Charlestown Bridge
The Charlestown Bridge is the easternmost bridge on the Charles River in Boston, Massachusetts. The bridge formerly carried the southernmost stretch of Massachusetts Route 99, which now ends at Chelsea Street in Charlestown. It connects to Joe Tecce Way to the south and to Rutherford Avenue to the north. The bridge is also part of Boston's Freedom Trail. It is also called the North Washington Street bridge.

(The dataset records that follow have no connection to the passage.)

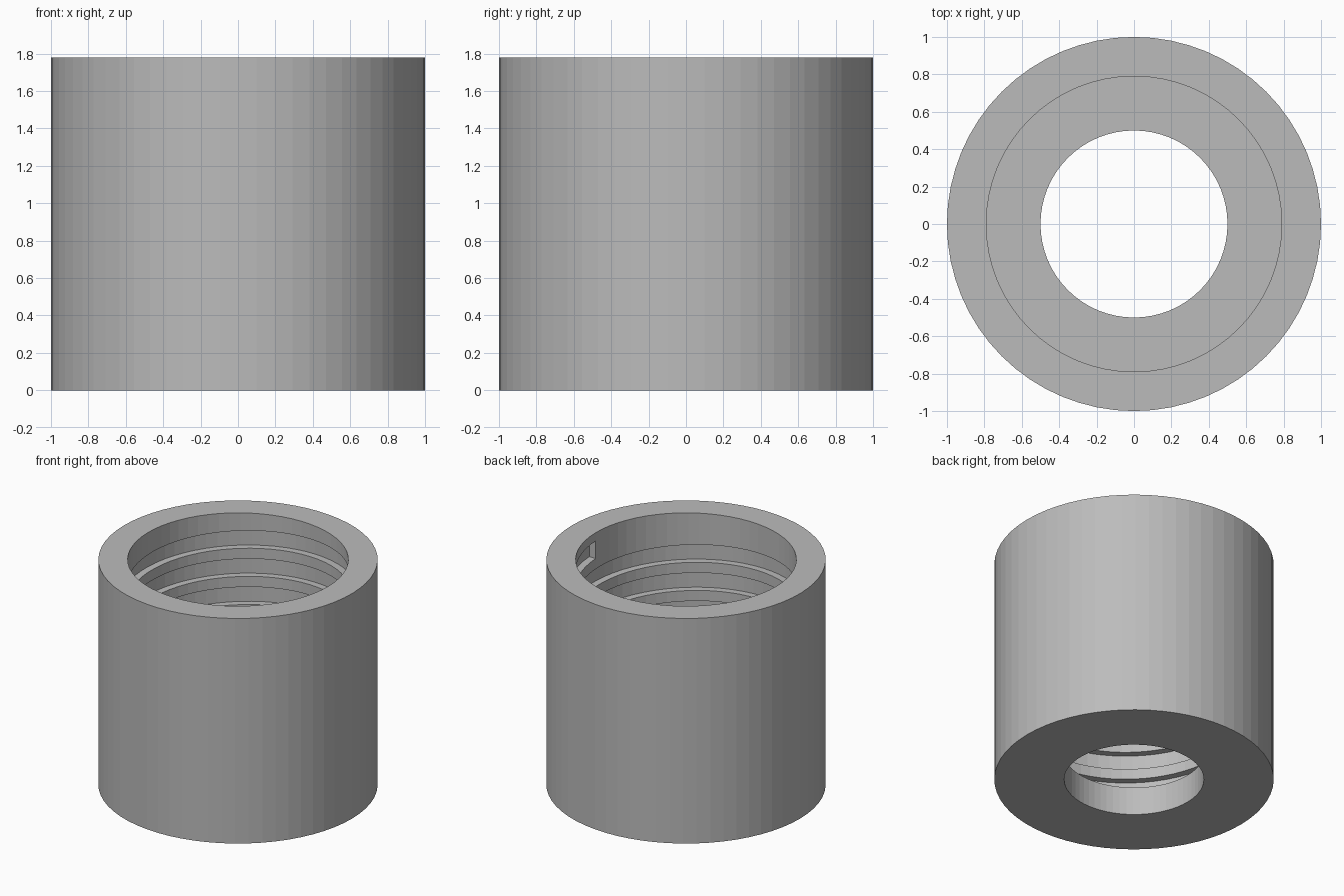
import bpy, bmesh, math

if "Cube" in bpy.data.objects:
    bpy.data.objects.remove(bpy.data.objects["Cube"])

SIDES = 64
R_OUT, R_BORE, R_GROOVE, R_HOLE = 1.0, 0.79, 0.845, 0.5
HEIGHT, FLOOR = 1.778, 0.222
PITCH, GROOVE_H, TURNS = 0.2222, 0.139, 6
THREAD_TOP = 1.713          # groove top at angle 0, falling with the angle

bm = bmesh.new()


def pt(r, k, z):
    a = 2 * math.pi * k / SIDES
    return (r * math.cos(a), r * math.sin(a), z)


def face(*points):
    bm.faces.new([bm.verts.new(p) for p in points])


def band(k, r0, z0, r1, z1):
    """Quad of one side between two rings; z is a (start, end) pair."""
    face(pt(r0, k, z0[0]), pt(r0, k + 1, z0[1]), pt(r1, k + 1, z1[1]), pt(r1, k, z1[0]))


def groove_top(i, k):
    return THREAD_TOP - PITCH * (i + k / SIDES)


flat = lambda z: (z, z)
for k in range(SIDES):
    # outer wall, rim, underside, hole wall and floor
    band(k, R_OUT, flat(0), R_OUT, flat(HEIGHT))
    band(k, R_OUT, flat(HEIGHT), R_BORE, flat(HEIGHT))
    band(k, R_HOLE, flat(0), R_OUT, flat(0))
    band(k, R_HOLE, flat(FLOOR), R_HOLE, flat(0))
    band(k, R_BORE, flat(FLOOR), R_HOLE, flat(FLOOR))
    # bore wall with the spiral groove, from the rim downwards
    upper = flat(HEIGHT)
    for i in range(TURNS):
        top = (groove_top(i, k), groove_top(i, k + 1))
        low = (top[0] - GROOVE_H, top[1] - GROOVE_H)
        if i == 0 and k == SIDES - 1:   # wall beside the upper groove end
            t = THREAD_TOP
            face(pt(R_BORE, k, HEIGHT), pt(R_BORE, k + 1, HEIGHT), pt(R_BORE, k + 1, t),
                 pt(R_BORE, k + 1, t - GROOVE_H), pt(R_BORE, k + 1, top[1]), pt(R_BORE, k, top[0]))
        else:
            band(k, R_BORE, upper, R_BORE, top)
        band(k, R_BORE, top, R_GROOVE, top)
        band(k, R_GROOVE, top, R_GROOVE, low)
        band(k, R_GROOVE, low, R_BORE, low)
        upper = low
    if k == 0:                          # wall beside the lower groove end
        t = groove_top(TURNS, 0)
        face(pt(R_BORE, 0, upper[0]), pt(R_BORE, 1, upper[1]), pt(R_BORE, 1, FLOOR),
             pt(R_BORE, 0, FLOOR), pt(R_BORE, 0, t - GROOVE_H), pt(R_BORE, 0, t))
    else:
        band(k, R_BORE, upper, R_BORE, flat(FLOOR))

# flat ends of the groove
for t in (THREAD_TOP, groove_top(TURNS, 0)):
    b = t - GROOVE_H
    face(pt(R_BORE, 0, b), pt(R_GROOVE, 0, b), pt(R_GROOVE, 0, t), pt(R_BORE, 0, t))

bmesh.ops.remove_doubles(bm, verts=bm.verts, dist=1e-5)
bmesh.ops.recalc_face_normals(bm, faces=bm.faces)
mesh = bpy.data.meshes.new("threaded_sleeve")
bm.to_mesh(mesh)
bm.free()

grey = bpy.data.materials.new("light grey")
grey.diffuse_color = (0.5, 0.5, 0.5, 1)
grey.use_nodes = True
grey.node_tree.nodes["Principled BSDF"].inputs["Base Color"].default_value = grey.diffuse_color
mesh.materials.append(grey)
sleeve = bpy.data.objects.new("threaded_sleeve", mesh)
bpy.context.collection.objects.link(sleeve)
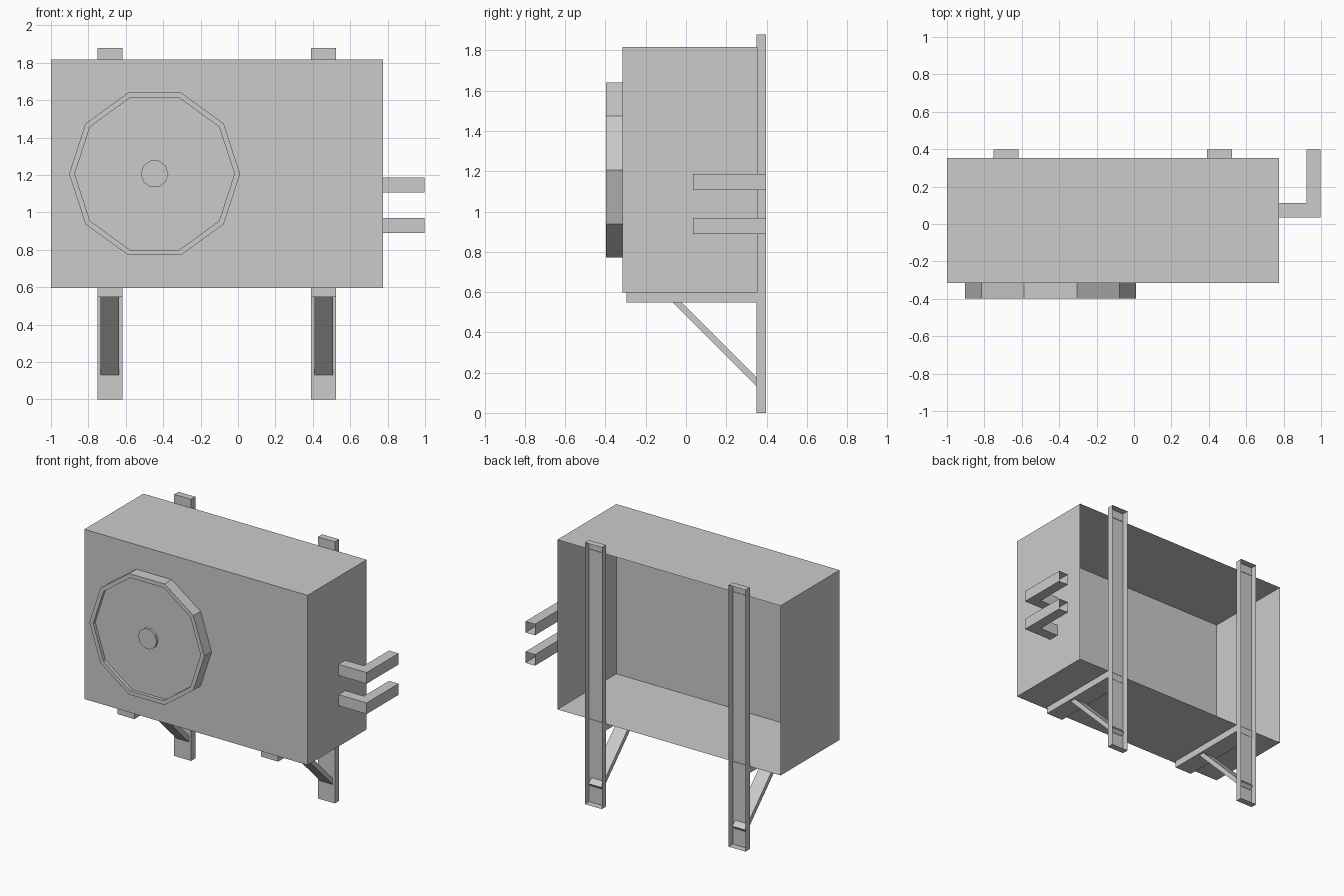
import bpy, bmesh, math
from mathutils import Vector

if "Cube" in bpy.data.objects:
    bpy.data.objects.remove(bpy.data.objects["Cube"])


def finish(bm, name):
    bmesh.ops.recalc_face_normals(bm, faces=bm.faces)
    me = bpy.data.meshes.new(name)
    bm.to_mesh(me)
    bm.free()
    ob = bpy.data.objects.new(name, me)
    bpy.context.collection.objects.link(ob)
    return ob


def box(name, x, y, z, open_back=False):
    bm = bmesh.new()
    bmesh.ops.create_cube(bm, size=1)
    for v in bm.verts:
        v.co = Vector([(r[0] + r[1]) / 2 + c * (r[1] - r[0]) for c, r in zip(v.co, (x, y, z))])
    if open_back:
        back = [f for f in bm.faces if f.calc_center_median().y > y[1] - 1e-4]
        bmesh.ops.delete(bm, geom=back, context='FACES_ONLY')
    return finish(bm, name)


def loft(name, rings, cap_end=False):
    """Skin a sequence of vertex rings, start left open."""
    bm = bmesh.new()
    loops = [[bm.verts.new(p) for p in ring] for ring in rings]
    n = len(loops[0])
    for a, b in zip(loops, loops[1:]):
        for i in range(n):
            j = (i + 1) % n
            bm.faces.new((a[i], a[j], b[j], b[i]))
    if cap_end:
        bm.faces.new(loops[-1])
    return finish(bm, name)


# Casing, open towards the wall
box("casing", (-1, 0.775), (-0.316, 0.354), (0.597, 1.817), open_back=True)

# Ten-sided fan housing with recessed disc and raised hub
SIDES = 10
profile = [(0.457, -0.316), (0.457, -0.398), (0.427, -0.398),
           (0.427, -0.375), (0.074, -0.375), (0.074, -0.392)]
loft("fan_housing", [[(-0.446 + r * math.cos(math.tau * i / SIDES), y,
                       1.206 + r * math.sin(math.tau * i / SIDES)) for i in range(SIDES)]
                     for r, y in profile], cap_end=True)

# Two wall brackets: channel rail, arm and diagonal strut
for side, cx in (("left", -0.685), ("right", 0.458)):
    wide = (cx - 0.067, cx + 0.067)
    box(side + "_rail", wide, (0.35, 0.398), (0, 1.88), open_back=True)
    box(side + "_arm", wide, (-0.295, 0.352), (0.547, 0.597))
    strut = box(side + "_strut", (-0.05, 0.05), (-0.3, 0.3), (-0.016, 0.016))
    strut.location = (cx, 0.158, 0.346)
    strut.rotation_euler.x = -math.pi / 4

# Two square elbow pipes, open at the wall end
for name, z in (("lower_pipe", 0.929), ("upper_pipe", 1.147)):
    # Each section gives its outer (right/front) and inner corner in plan
    sections = [((0.775, 0.036), (0.775, 0.112)),
                ((0.998, 0.036), (0.922, 0.112)),
                ((0.998, 0.398), (0.922, 0.398))]
    loft(name, [[(*o, z - 0.04), (*i, z - 0.04), (*i, z + 0.04), (*o, z + 0.04)]
                for o, i in sections])
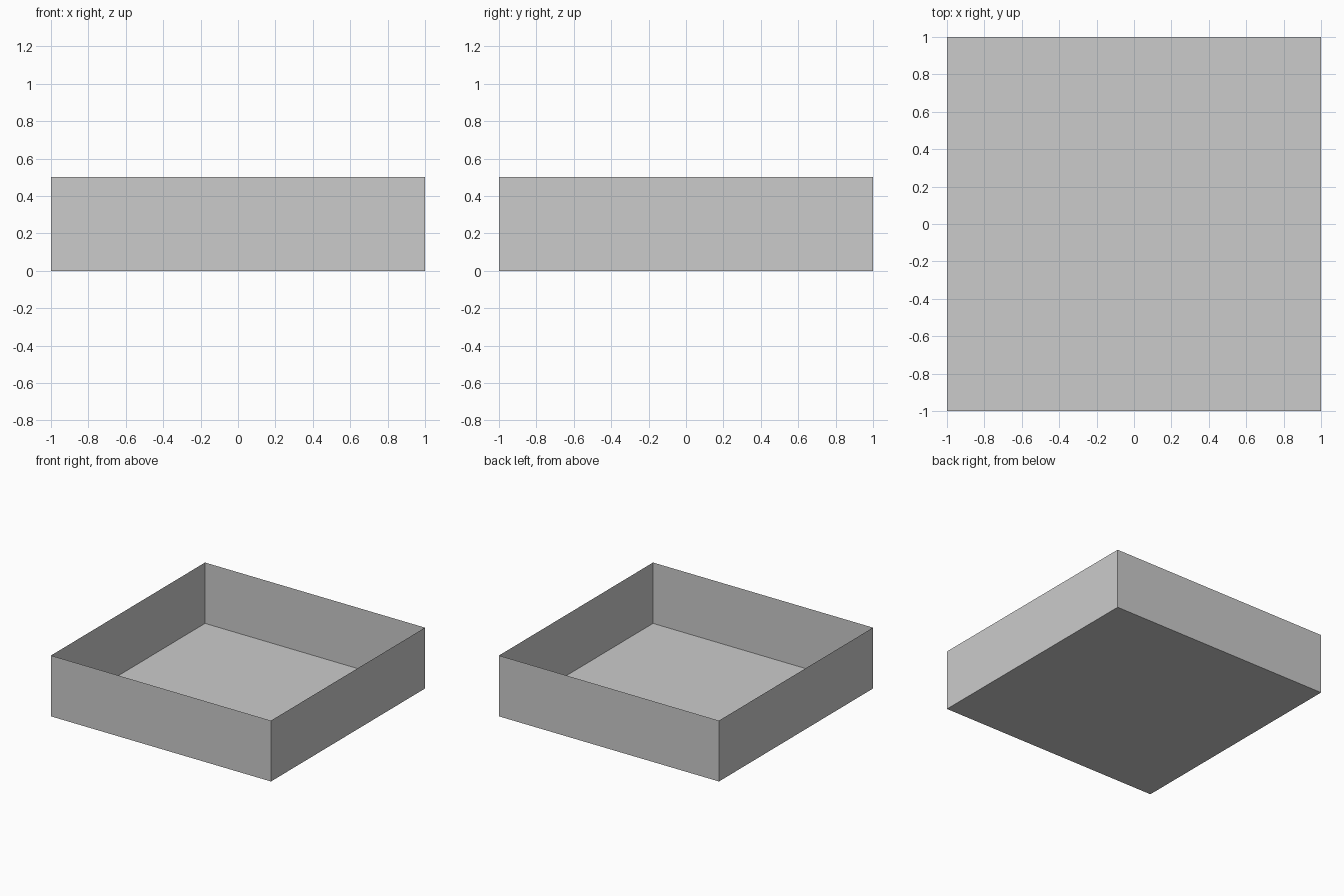
import bpy
import bmesh
from mathutils import Matrix

if "Cube" in bpy.data.objects:
    bpy.data.objects.remove(bpy.data.objects["Cube"])

WIDTH, DEPTH, HEIGHT = 2.0, 2.0, 0.5

# Open tray: a box with thin single-sheet walls and no lid
bm = bmesh.new()
bmesh.ops.create_cube(
    bm, size=1.0,
    matrix=Matrix.Translation((0, 0, HEIGHT / 2)) @ Matrix.Diagonal((WIDTH, DEPTH, HEIGHT, 1)))
bm.normal_update()
lid = [f for f in bm.faces if f.normal.z > 0.9]
bmesh.ops.delete(bm, geom=lid, context='FACES_ONLY')

mesh = bpy.data.meshes.new("open_tray")
bm.to_mesh(mesh)
bm.free()
tray = bpy.data.objects.new("open_tray", mesh)
bpy.context.collection.objects.link(tray)
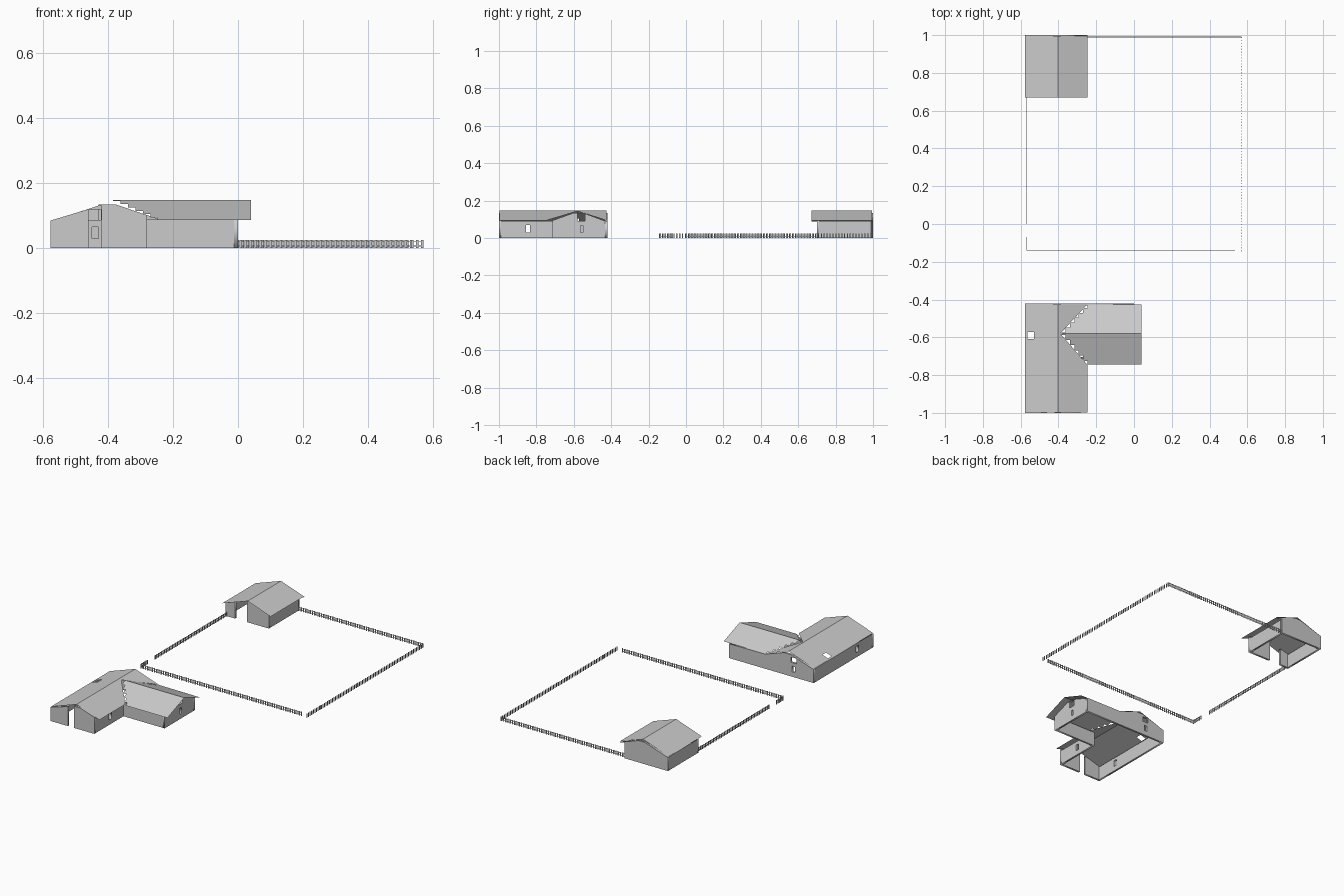
import bpy
from math import radians

if "Cube" in bpy.data.objects:
    bpy.data.objects.remove(bpy.data.objects["Cube"])

T = 0.012  # wall thickness


def panel(name, loops, axis, pos):
    """Upright slab filled from 2D loops (inner loops become holes).
    axis 'y': loops are (x, z), outer face pair centred on y=pos; axis 'x': loops are (y, z)."""
    cu = bpy.data.curves.new(name, 'CURVE')
    cu.dimensions = '2D'
    cu.fill_mode = 'BOTH'
    cu.extrude = T / 2
    for lp in loops:
        s = cu.splines.new('POLY')
        s.points.add(len(lp) - 1)
        for p, (a, b) in zip(s.points, lp):
            p.co = (a, b, 0, 1)
        s.use_cyclic_u = True
    ob = bpy.data.objects.new(name, cu)
    bpy.context.collection.objects.link(ob)
    if axis == 'y':
        ob.rotation_euler = (radians(90), 0, 0)
        ob.location.y = pos
    else:
        ob.rotation_euler = (radians(90), 0, radians(90))
        ob.location.x = pos
    bpy.ops.object.select_all(action='DESELECT')
    ob.select_set(True)
    bpy.context.view_layer.objects.active = ob
    bpy.ops.object.convert(target='MESH')


def sheet(name, polys):
    verts, faces = [], []
    for p in polys:
        faces.append(range(len(verts), len(verts) + len(p)))
        verts += p
    me = bpy.data.meshes.new(name)
    me.from_pydata(verts, [], [list(f) for f in faces])
    ob = bpy.data.objects.new(name, me)
    bpy.context.collection.objects.link(ob)


def rect(a0, a1, b0, b1):
    return [(a0, b0), (a1, b0), (a1, b1), (a0, b1)]


L, R, RIDGE, TOP, SL = -0.577, -0.28, -0.403, 0.148, 0.345


def zx(x):  # main roof height
    return TOP - SL * abs(x - RIDGE)


def zy(y):  # wing roof height
    return TOP - 0.37 * abs(y - WR)


WR = -0.58
gable_left = [(L, 0.085), (L + T, 0.087), (-0.42, 0.134)]


def slot_front(name, a, b, y):
    """Gable front split by an open doorway from a to b."""
    left = [(L, 0), (a, 0), (a, min(0.134, 0.087 + 0.324 * (a + 0.563))), (L, 0.085)]
    right = [(b, 0), (R, 0), (R, 0.102), (-0.375, 0.134), (b, 0.134)]
    panel(name, [left, right], 'y', y)


# House walls
h = T / 2
slot_front("house_front_gable", -0.46, -0.42, -1 + h)
window = rect(-0.855, -0.833, 0.03, 0.068)
panel("house_left_wall", [rect(-1 + T, -0.42 - T, 0, 0.085), window], 'x', L + h)
panel("house_right_wall", [rect(-1 + T, -0.715, 0, 0.09), window], 'x', R - h)
panel("house_back_wall", [
    [(L, 0), (0, 0), (0, 0.088), (-0.245, 0.09), (-0.375, 0.134)] + gable_left[::-1],
    rect(-0.46, -0.422, 0.087, 0.131 - 0.012),
    rect(-0.45, -0.43, 0.03, 0.065)], 'y', -0.42 - h)
panel("wing_front_wall", [rect(R - T, -T, 0, 0.088)], 'y', -0.715 + h)
panel("wing_end_gable", [
    [(-0.715, 0), (-0.42 - T, 0), (-0.42 - T, 0.09), (-0.55, 0.134), (-0.60, 0.134), (-0.715, 0.093)],
    rect(-0.58, -0.54, 0.09, 0.13), rect(-0.565, -0.55, 0.03, 0.066)], 'x', -h)

# House main roof, with a chimney opening on the left slope and a valley notch on the right
Y0, Y1, XE = -0.998, -0.425, -0.247


def on_main(pts):
    return [(x, y, zx(x)) for x, y in pts]


cx0, cx1, cy0, cy1 = -0.567, -0.53, -0.608, -0.572
sheet("house_roof", [
    on_main(rect(L, RIDGE, Y0, cy0)), on_main(rect(L, RIDGE, cy1, Y1)),
    on_main(rect(L, cx0, cy0, cy1)), on_main(rect(cx1, RIDGE, cy0, cy1)),
    on_main([(RIDGE, Y0), (XE, Y0), (XE, -0.745), (-0.39, WR), (RIDGE, WR)]),
    on_main([(RIDGE, WR), (-0.39, WR), (XE, Y1), (RIDGE, Y1)])])


# Wing roof, stepped where it meets the main roof
def wing_slope(eave, n=6):
    pts = [(0.04, eave), (0.04, WR), (-0.385, WR)]
    for i in range(n):
        x = -0.385 + (XE + 0.385) * (i + 1) / n
        y0 = WR + (eave - WR) * (i + 0.25) / n
        y1 = WR + (eave - WR) * (i + 1) / n
        xp = -0.385 + (XE + 0.385) * i / n
        pts += [(xp, y0), (x, y0), (x, y1)]
    pts[-1] = (XE, eave)
    return [(x, y, zy(y)) for x, y in pts]


sheet("wing_roof", [wing_slope(-0.745), wing_slope(-0.425)])

# Barn
slot_front("barn_front_gable", -0.51, -0.43, 0.70 + h)
panel("barn_back_gable", [[(L, 0), (R, 0), (R, 0.095), (XE, 0.09), (-0.375, 0.134)] + gable_left[::-1]],
      'y', 1 - h)
for nm, x, z in (("barn_left_wall", L + h, 0.085), ("barn_right_wall", R - h, 0.09)):
    panel(nm, [rect(0.70 + T, 1 - T, 0, z)], 'x', x)
sheet("barn_roof", [on_main(rect(L, RIDGE, 0.67, 0.995)), on_main(rect(RIDGE, XE, 0.67, 0.995))])


# Picket fence
def fence(name, p, q, rails=True, pitch=0.0155, w=0.0065, t=0.0015):
    along_x = p[1] == q[1]
    a0, a1 = (p[0], q[0]) if along_x else (p[1], q[1])
    c = p[1] if along_x else p[0]
    n = max(1, round((a1 - a0) / pitch))
    bars = [(a0 + (a1 - a0 - w) * i / n, w, 0, 0.025) for i in range(n + 1)]
    if rails:
        bars += [(a0, a1 - a0, 0.006, 0.008), (a0, a1 - a0, 0.020, 0.022)]
    polys = []
    for a, ln, z0, z1 in bars:
        ring = rect(a, a + ln, c - t, c + t)
        if not along_x:
            ring = [(v, u) for u, v in ring]
        polys += [[(u, v, z0) for u, v in ring][::-1], [(u, v, z1) for u, v in ring]]
        for i in range(4):
            (u0, v0), (u1, v1) = ring[i], ring[(i + 1) % 4]
            polys.append([(u0, v0, z0), (u1, v1, z0), (u1, v1, z1), (u0, v0, z1)])
    sheet(name, polys)


fence("fence_back", (R, 0.99), (0.57, 0.99))
fence("fence_front", (-0.567, -0.14), (0.535, -0.14))
fence("fence_right", (0.57, -0.145), (0.57, 0.99), rails=False)
fence("fence_left", (-0.567, 0.0), (-0.567, 0.70))
fence("fence_left_end", (-0.567, -0.14), (-0.567, -0.07))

The first government-sanctioned ferry crossing of the Charles was chartered at this location in 1630. It was operated by various individuals until it was given to Harvard College in perpetuity in 1640, to support it financially. The first bridge on this site was known as the Charles River Bridge, chartered in 1785 and opened on June 17, 1786. As a condition of chartering the bridge, a sum of £200 was paid annually to Harvard College to compensate for the lost ferry income. The bridge was privately built and operated, with tolls producing profits for the investors during the charter period, after the initial expense was paid off. In 1792, the West Boston Bridge was chartered, connecting West Boston to Cambridge. In compensation, the legislature extended the charter period of the Charles River Bridge by 30 years, but the unpopular double tolls on Sundays were eliminated. Traffic to the bridge was facilitated by the laying out of the Medford Turnpike in 1803. When the Warren Bridge was chartered in 1828 in a location extremely close to the Charles River Bridge, the investors filed a lawsuit which eventually reached the United States Supreme Court as Charles River Bridge v. Warren Bridge. The current bridge was built in 1900 under chief engineer William Jackson. It carried the Charlestown Elevated until the railway was demolished and re-routed in 1975.